(Dataset entries)
++++

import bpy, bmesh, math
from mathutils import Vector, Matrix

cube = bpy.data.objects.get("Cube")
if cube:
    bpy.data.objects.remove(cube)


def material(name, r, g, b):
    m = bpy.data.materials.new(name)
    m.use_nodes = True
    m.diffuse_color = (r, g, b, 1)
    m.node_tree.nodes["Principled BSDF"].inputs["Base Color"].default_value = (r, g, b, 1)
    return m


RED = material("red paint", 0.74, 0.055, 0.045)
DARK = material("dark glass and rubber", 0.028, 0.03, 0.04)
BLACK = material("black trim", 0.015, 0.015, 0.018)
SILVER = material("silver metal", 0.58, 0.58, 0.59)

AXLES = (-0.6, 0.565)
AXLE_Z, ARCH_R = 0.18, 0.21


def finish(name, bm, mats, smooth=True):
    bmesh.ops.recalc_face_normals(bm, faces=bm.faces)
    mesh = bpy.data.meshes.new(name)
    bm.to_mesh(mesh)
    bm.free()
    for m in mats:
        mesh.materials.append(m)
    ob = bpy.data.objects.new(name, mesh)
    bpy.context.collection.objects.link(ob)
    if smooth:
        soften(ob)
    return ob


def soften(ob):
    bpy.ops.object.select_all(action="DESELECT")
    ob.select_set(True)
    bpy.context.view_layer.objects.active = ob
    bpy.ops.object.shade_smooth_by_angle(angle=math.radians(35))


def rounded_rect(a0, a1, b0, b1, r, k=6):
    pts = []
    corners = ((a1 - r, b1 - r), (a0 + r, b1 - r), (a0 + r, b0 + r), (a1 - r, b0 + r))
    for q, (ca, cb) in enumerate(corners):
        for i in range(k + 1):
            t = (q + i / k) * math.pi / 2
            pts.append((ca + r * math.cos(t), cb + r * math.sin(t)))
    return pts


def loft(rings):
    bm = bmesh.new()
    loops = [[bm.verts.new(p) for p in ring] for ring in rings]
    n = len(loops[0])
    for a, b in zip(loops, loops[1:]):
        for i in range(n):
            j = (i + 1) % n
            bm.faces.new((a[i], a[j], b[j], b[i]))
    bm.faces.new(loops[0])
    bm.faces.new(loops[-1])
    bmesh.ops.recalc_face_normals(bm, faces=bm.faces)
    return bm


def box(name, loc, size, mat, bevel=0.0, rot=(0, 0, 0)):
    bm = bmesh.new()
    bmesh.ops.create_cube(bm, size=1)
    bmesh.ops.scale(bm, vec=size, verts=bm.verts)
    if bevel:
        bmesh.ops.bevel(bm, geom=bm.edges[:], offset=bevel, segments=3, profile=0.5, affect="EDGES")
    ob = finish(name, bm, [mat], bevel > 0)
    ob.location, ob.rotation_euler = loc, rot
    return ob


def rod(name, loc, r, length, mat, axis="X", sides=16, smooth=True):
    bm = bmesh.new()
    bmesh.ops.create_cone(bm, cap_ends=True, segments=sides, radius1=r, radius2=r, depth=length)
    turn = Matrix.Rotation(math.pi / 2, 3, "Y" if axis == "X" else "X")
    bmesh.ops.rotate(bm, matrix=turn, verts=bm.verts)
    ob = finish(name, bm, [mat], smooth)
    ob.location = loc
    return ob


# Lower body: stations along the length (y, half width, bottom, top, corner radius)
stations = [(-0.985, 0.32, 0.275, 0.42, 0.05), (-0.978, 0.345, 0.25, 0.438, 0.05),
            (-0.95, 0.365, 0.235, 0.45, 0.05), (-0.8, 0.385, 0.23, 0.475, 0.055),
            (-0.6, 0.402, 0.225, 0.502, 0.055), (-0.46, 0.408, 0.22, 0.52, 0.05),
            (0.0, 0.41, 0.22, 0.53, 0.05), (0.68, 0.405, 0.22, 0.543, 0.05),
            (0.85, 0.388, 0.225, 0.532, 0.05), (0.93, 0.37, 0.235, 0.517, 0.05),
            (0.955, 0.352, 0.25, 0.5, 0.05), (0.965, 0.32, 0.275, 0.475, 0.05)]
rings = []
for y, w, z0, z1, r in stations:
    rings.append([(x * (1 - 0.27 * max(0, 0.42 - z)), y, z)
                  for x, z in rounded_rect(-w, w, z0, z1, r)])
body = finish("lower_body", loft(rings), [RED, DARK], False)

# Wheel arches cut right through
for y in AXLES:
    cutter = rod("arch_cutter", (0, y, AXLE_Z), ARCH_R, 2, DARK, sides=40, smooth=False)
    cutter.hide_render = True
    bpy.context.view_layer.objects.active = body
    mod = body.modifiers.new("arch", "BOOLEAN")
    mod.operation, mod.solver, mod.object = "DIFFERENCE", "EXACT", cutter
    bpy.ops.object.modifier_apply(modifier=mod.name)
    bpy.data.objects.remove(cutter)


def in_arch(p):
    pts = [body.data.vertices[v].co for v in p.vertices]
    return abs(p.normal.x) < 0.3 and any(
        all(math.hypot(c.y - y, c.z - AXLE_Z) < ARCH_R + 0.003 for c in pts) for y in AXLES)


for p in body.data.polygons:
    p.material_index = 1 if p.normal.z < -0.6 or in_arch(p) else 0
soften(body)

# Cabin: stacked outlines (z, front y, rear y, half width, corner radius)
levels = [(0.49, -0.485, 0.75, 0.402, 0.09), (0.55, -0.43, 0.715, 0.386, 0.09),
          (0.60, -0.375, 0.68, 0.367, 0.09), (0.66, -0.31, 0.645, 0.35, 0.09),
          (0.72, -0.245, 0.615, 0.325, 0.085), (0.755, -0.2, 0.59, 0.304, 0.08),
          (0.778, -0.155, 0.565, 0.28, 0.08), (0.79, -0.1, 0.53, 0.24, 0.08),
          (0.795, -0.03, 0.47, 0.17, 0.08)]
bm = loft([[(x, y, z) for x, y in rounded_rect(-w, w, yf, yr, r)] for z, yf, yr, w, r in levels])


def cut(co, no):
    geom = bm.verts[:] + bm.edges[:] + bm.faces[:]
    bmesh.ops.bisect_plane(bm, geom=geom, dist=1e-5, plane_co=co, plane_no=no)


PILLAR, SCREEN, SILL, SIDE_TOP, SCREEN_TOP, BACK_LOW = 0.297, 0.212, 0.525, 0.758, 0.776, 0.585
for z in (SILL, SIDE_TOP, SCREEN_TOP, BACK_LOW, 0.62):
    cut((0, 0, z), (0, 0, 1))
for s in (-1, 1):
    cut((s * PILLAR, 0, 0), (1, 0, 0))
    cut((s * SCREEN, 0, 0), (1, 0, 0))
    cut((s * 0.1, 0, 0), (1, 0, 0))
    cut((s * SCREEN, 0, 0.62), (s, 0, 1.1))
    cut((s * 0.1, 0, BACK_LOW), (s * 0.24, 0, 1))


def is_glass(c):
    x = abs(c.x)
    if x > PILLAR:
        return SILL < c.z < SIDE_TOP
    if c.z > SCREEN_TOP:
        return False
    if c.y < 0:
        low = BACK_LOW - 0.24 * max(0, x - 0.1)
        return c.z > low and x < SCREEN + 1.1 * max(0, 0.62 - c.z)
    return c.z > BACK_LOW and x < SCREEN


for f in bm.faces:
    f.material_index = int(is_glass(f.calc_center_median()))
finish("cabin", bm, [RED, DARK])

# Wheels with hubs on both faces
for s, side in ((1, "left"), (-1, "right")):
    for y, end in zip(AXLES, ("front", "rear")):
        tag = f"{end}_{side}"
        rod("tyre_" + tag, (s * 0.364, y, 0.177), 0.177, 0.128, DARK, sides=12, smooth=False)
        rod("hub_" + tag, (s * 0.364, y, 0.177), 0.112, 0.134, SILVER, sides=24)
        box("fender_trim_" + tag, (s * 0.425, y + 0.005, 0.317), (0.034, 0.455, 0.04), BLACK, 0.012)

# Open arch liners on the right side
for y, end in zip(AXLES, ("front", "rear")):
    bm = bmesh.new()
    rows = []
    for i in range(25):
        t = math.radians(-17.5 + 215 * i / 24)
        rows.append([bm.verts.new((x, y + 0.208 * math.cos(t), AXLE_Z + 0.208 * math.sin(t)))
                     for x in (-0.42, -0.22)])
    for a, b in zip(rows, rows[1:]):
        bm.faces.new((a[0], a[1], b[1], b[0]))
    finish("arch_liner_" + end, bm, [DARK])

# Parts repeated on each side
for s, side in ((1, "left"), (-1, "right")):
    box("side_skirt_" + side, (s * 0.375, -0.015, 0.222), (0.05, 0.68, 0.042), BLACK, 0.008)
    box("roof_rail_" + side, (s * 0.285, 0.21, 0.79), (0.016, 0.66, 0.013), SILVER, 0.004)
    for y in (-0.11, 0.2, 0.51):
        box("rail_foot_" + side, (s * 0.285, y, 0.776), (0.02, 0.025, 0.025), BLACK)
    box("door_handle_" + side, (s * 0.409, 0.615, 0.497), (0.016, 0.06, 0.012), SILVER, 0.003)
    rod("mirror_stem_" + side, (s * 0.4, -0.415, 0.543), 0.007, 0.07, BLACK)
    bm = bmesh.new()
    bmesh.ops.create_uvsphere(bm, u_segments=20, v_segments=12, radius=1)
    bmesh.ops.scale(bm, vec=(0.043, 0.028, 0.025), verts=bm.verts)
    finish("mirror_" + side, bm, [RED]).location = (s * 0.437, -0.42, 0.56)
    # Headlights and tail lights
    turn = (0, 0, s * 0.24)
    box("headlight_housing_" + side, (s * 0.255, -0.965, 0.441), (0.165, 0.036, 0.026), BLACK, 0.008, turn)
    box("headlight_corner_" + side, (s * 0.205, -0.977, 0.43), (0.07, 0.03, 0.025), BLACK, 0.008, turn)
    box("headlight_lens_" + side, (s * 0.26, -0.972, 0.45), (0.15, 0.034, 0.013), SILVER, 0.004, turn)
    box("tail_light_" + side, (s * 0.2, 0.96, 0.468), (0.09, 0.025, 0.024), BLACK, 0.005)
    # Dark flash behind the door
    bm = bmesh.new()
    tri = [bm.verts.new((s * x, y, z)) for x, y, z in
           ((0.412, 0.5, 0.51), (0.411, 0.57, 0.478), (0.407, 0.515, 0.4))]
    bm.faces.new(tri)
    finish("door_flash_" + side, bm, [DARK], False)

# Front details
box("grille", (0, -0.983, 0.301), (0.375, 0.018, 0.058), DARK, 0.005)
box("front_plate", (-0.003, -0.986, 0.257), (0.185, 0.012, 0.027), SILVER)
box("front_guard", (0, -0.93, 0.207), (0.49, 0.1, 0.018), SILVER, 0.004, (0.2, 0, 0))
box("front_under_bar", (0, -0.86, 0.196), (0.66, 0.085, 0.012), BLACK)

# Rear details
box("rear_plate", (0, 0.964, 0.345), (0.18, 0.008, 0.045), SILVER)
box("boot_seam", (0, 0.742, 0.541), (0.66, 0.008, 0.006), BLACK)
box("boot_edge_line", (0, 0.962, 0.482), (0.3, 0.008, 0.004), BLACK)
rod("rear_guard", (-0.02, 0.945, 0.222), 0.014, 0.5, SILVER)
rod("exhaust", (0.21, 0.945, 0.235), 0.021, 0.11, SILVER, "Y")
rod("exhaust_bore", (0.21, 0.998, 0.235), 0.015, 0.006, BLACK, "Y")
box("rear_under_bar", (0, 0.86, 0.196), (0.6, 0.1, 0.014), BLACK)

++++

**Goal of the exercise:**
Please reply with an exact copy of the lines above, starting at the first and ending at the line that holds "0.74, 0.055, 0.045)".

**Response:**
import bpy, bmesh, math
from mathutils import Vector, Matrix

cube = bpy.data.objects.get("Cube")
if cube:
    bpy.data.objects.remove(cube)


def material(name, r, g, b):
    m = bpy.data.materials.new(name)
    m.use_nodes = True
    m.diffuse_color = (r, g, b, 1)
    m.node_tree.nodes["Principled BSDF"].inputs["Base Color"].default_value = (r, g, b, 1)
    return m


RED = material("red paint", 0.74, 0.055, 0.045)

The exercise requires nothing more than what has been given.